Utah tech CEO Erin Valenti found dead after police say she was ‘voluntarily missing’

A screenshot of Facebook shows Erin Valenti

A Utah tech CEO who has been missing since Monday, when her “confusing and disjointed” last phone calls to family had them concerned for her safety, was found dead in San Jose, Bay Area TV station KPIX reported Saturday and her family later confirmed.

A statement from the family and friends of Erin Valenti said: “Many of you have seen that the search for Erin has been called off. While we were praying for a different outcome, we are so appreciative for the help and support you have given. Please remember Erin as the beautiful, smart, funny woman that she was."

The San Jose Police Department said in a statement Saturday that “a body was located inside a vehicle parked on the street” in the 6500 block of Bose Lane. "The Santa Clara County Coroner’s Office will determine the manner and cause of death,” it said. KPIX reported Valenti was the person found inside the car.

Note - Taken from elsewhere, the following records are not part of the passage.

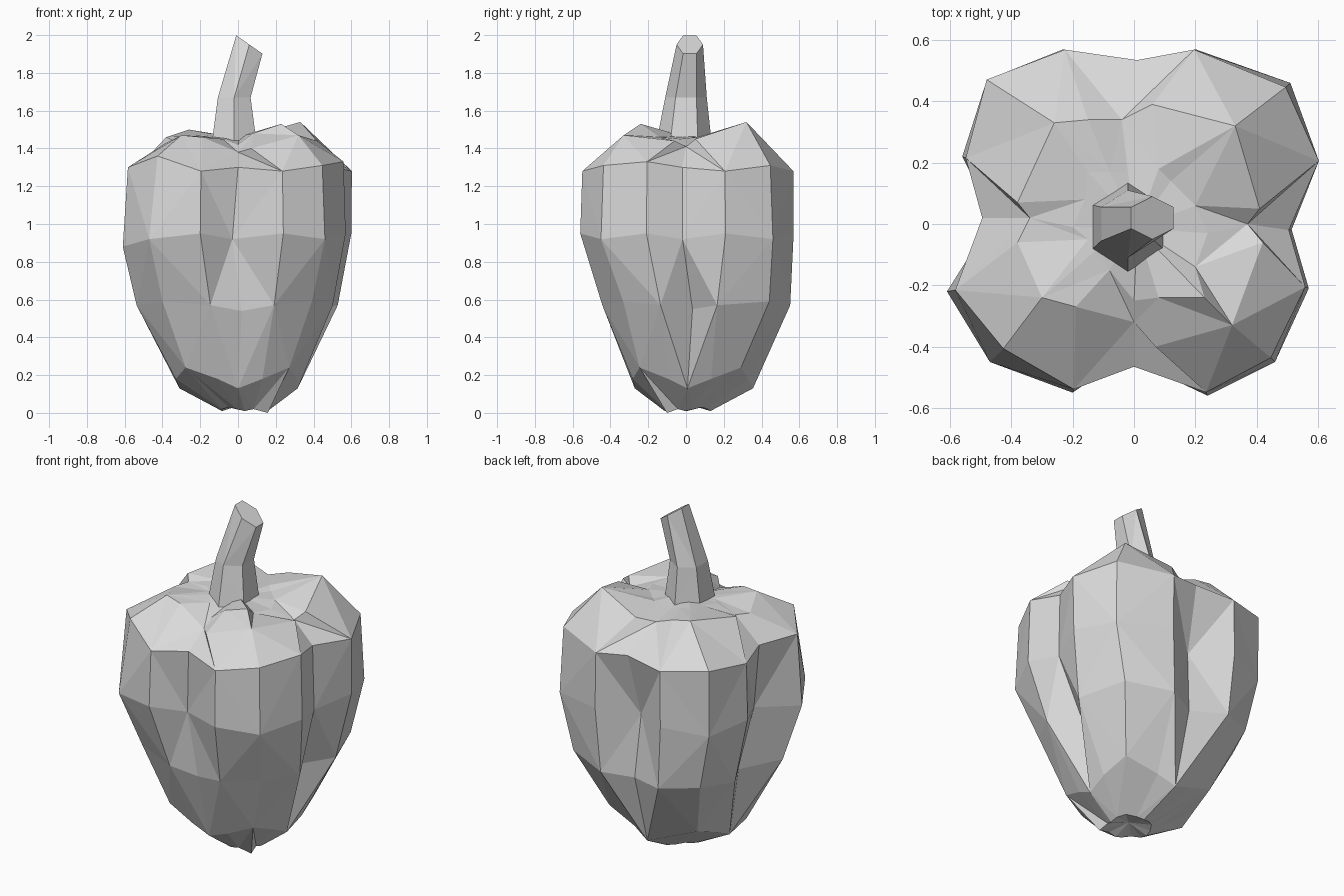
import bpy
import bmesh
from math import cos, sin, radians

cube = bpy.data.objects.get("Cube")
if cube:
    bpy.data.objects.remove(cube, do_unlink=True)

grey = bpy.data.materials.new("plain_light_grey")
grey.use_nodes = True
grey.diffuse_color = (0.7, 0.7, 0.7, 1)
grey.node_tree.nodes["Principled BSDF"].inputs["Base Color"].default_value = (0.7, 0.7, 0.7, 1)


def loft(name, rings, bottom_dent=0.0):
    """Skin a stack of equal-length point rings, fan both ends and keep flat facets."""
    bm = bmesh.new()
    loops = [[bm.verts.new(p) for p in ring] for ring in rings]
    n = len(loops[0])
    for level, (low, high) in enumerate(zip(loops, loops[1:])):
        for i in range(n):
            j = (i + 1) % n
            # Alternate the diagonals so that the facets mirror about each lobe
            if (i + level) % 2:
                bm.faces.new((low[i], low[j], high[j]))
                bm.faces.new((low[i], high[j], high[i]))
            else:
                bm.faces.new((low[i], low[j], high[i]))
                bm.faces.new((low[j], high[j], high[i]))
    for loop, lift in ((loops[0], bottom_dent), (loops[-1], 0.0)):
        centre = sum((v.co for v in loop[1:]), loop[0].co.copy()) / n
        centre.z += lift
        hub = bm.verts.new(centre)
        for i in range(n):
            bm.faces.new((loop[i], loop[(i + 1) % n], hub))
    bmesh.ops.recalc_face_normals(bm, faces=bm.faces)
    mesh = bpy.data.meshes.new(name)
    bm.to_mesh(mesh)
    bm.free()
    mesh.materials.append(grey)
    obj = bpy.data.objects.new(name, mesh)
    bpy.context.collection.objects.link(obj)
    return obj


# Four-lobed outline: each lobe is a notch, a flank, a corner and a flank
outline = [
    (0.51, -0.02), (0.6, 0.21), (0.51, 0.46), (0.2, 0.57),
    (0.01, 0.54), (-0.23, 0.57), (-0.48, 0.47), (-0.56, 0.22),
    (-0.5, 0.02), (-0.61, -0.22), (-0.47, -0.45), (-0.2, -0.55),
    (0.0, -0.47), (0.24, -0.56), (0.46, -0.45), (0.57, -0.21),
]

# Per level: heights and scales of (notch, flank, corner), then the offset
levels = [
    ((0.01, 0.02, 0.03), (0.24, 0.2, 0.18), (0.035, 0)),
    ((0.13, 0.18, 0.24), (0.62, 0.54, 0.59), (0, 0.02)),
    ((0.55, 0.57, 0.59), (0.78, 0.88, 0.85), (0, 0.05)),
    ((0.92, 0.95, 0.92), (0.92, 1, 1), (0, 0)),
    ((1.3, 1.28, 1.31), (0.99, 0.98, 0.97), (0, 0)),
]

# Natural irregularities: (level, point) -> shift
bumps = {
    (0, 14): (0.04, -0.02, -0.03),
    (2, 1): (0, -0.07, 0),
    (2, 11): (0.03, 0, 0),
    (2, 12): (0.02, -0.09, -0.01),
    (2, 13): (-0.02, 0, 0),
    (3, 0): (0.045, 0, 0),
    (3, 4): (-0.02, -0.06, 0),
    (3, 9): (0, 0, -0.07),
    (3, 12): (-0.03, 0, 0),
    (4, 1): (0.015, 0, 0),
    (4, 3): (0, 0.01, 0),
    (4, 5): (0, 0.01, 0),
    (4, 6): (-0.015, 0.015, 0),
    (4, 9): (0.015, 0, 0.02),
    (4, 10): (0.03, 0.03, 0.05),
    (4, 15): (0, 0, 0.05),
}
body_rings = []
for level, (heights, scales, (dx, dy)) in enumerate(levels):
    ring = []
    for i, (x, y) in enumerate(outline):
        kind = (0, 1, 2, 1)[i % 4]
        bx, by, bz = bumps.get((level, i), (0, 0, 0))
        s = scales[kind]
        ring.append((x * s + dx + bx, y * s + dy + by, heights[kind] + bz))
    body_rings.append(ring)

# Uneven shoulder crest, then the hollow that surrounds the stem
shoulder = [
    (0.37, 0.0, 1.41), (0.41, 0.05, 1.45), (0.33, 0.32, 1.54), (0.06, 0.39, 1.46),
    (-0.04, 0.34, 1.44), (-0.15, 0.34, 1.48), (-0.26, 0.33, 1.5), (-0.38, 0.07, 1.46),
    (-0.34, 0.02, 1.44), (-0.38, -0.06, 1.43), (-0.3, -0.24, 1.47), (-0.19, -0.27, 1.46),
    (0.0, -0.32, 1.38), (0.07, -0.4, 1.4), (0.32, -0.33, 1.47), (0.42, -0.06, 1.44),
]
hollow = [
    (0.24, -0.03, 1.45), (0.2, 0.06, 1.46), (0.12, 0.14, 1.46), (0.08, 0.18, 1.47),
    (-0.02, 0.17, 1.45), (-0.08, 0.17, 1.47), (-0.15, 0.17, 1.48), (-0.16, 0.08, 1.47),
    (-0.2, -0.01, 1.46), (-0.15, -0.05, 1.46), (-0.13, -0.09, 1.46), (-0.08, -0.15, 1.45),
    (0.0, -0.25, 1.42), (0.08, -0.24, 1.48), (0.23, -0.24, 1.53), (0.2, -0.14, 1.46),
]
body_rings += [shoulder, hollow]
loft("pepper_body", body_rings, bottom_dent=0.03)

# Leaning six-sided stem with a slanted cut end
stem_levels = [
    (-0.02, -0.01, 1.44, 0.135, 0.145, 0),
    (-0.02, 0.0, 1.67, 0.1, 0.11, 0),
    (0.06, 0.02, 1.95, 0.08, 0.07, -0.7),
]
stem_rings = []
for cx, cy, z, rx, ry, slope in stem_levels:
    ring = []
    for k in range(6):
        a = radians(60 * k - 90)
        ring.append((cx + rx * cos(a), cy + ry * sin(a), z + slope * rx * cos(a)))
    stem_rings.append(ring)
loft("stem", stem_rings)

Valenti, 33, was the founder of Tinker Ventures, a Utah company that designs and develops apps and websites. She was last seen in Palo Alto, Calif., on Monday afternoon, according to a Wednesday post by her husband, Harrison Weinstein, on Facebook. She was driving from Palo Alto to San Jose in a rental car to catch a flight, but never returned the gray Nissan Murano or caught her flight, he said. Her phone had been off since Monday night.

The San Jose Police Department was “treating the case as a voluntary missing person,” Sgt. Enrique Garcia said in an email to The Salt Lake Tribune on Friday.

While Unified police aren’t involved in this case, spokeswoman Sgt. Melody Gray said her department has used a similar designation — for example, in cases where police make contact with a reported missing person and he or she says they don’t want to be found.

“If you’re over 18, you have that right,” Gray said.

The East Bay Times reported that at the request of the family, a San Jose police officer had contacted Valenti by phone Monday night. “The officer said she wasn’t making any sense. They drove around looking for her on Monday night and never found her,” Weinstein told the newspaper.

Her mother, Whitey Valenti, told the East Bay Times: “We talked to her for hours on and off” on Monday night. “Her thoughts were disconnected. She talked a mile a minute. She’d say I’m coming home for Thanksgiving, then in the next she was saying she’s in the Matrix,” a simulated reality described in the science film film.

Weinstein had posted to a Facebook group called “Help Find Erin Valenti” at midnight on Friday, saying the family didn’t accept the police assessment of Valenti’s disappearance, adding her behavior was “extremely out of character.”

He wrote that the designation “voluntary disappearance” meant police wouldn’t be actively searching for Valenti. “Anybody who can help look for her, pressure authorities to do more,” he wrote, “anything else would be much appreciated.”

Some heeded Weinstein’s call to reach out to police. Faith Witkin Schwartz, who identified herself in other Facebook posts on the disappearance as Weinstein’s aunt, asked the San Jose police for help on their Facebook page.

“As a psychologist, I know that her confusing and disjointed conversations that she had on her last calls with family indicate that she is an extremely vulnerable person," she wrote. “These are symptoms of an acute [psychiatric] or medical emergency and must not be ignored.”

Tinker has offices in Salt Lake City and Pakistan. Valenti didn’t show up for a Women Tech Council event Wednesday at the Grand America Hotel in Salt Lake City, where she won an award, said Cydni Tetro, president of the organization.

Tetro said they last emailed with Valenti at the end of last week. Nothing indicated she wasn’t going to show up this week, she said.

“It’s really scary," Tetro said at the time, “We just really want her to return safely.”

Prior to forming Tinker, which has 120 employees, Valenti was head of product development for Overstock.com, according to the Women Tech Council. She had founded and worked for several finance companies after graduating from Georgetown University, where she majored in finance and international business. In Utah, she founded SLC Tech Startups, a professional networking group, the council said.

Silicon Slopes, a Utah nonprofit that supports the startup and tech community, tweeted a statement Saturday, saying they were devastated by the news of Valenti’s death.

“Erin Valenti was such a force for good. It’s hard to imagine the Silicon Slopes community without her in it,” the statement read. “Our hearts go out to her husband and family during this unimaginable time.”

Becky Jacobs is a Report for America corps member and writes about the status of women in Utah for The Salt Lake Tribune. Your donation to match our RFA grant helps keep her writing stories like this one; please consider making a tax-deductible gift of any amount today.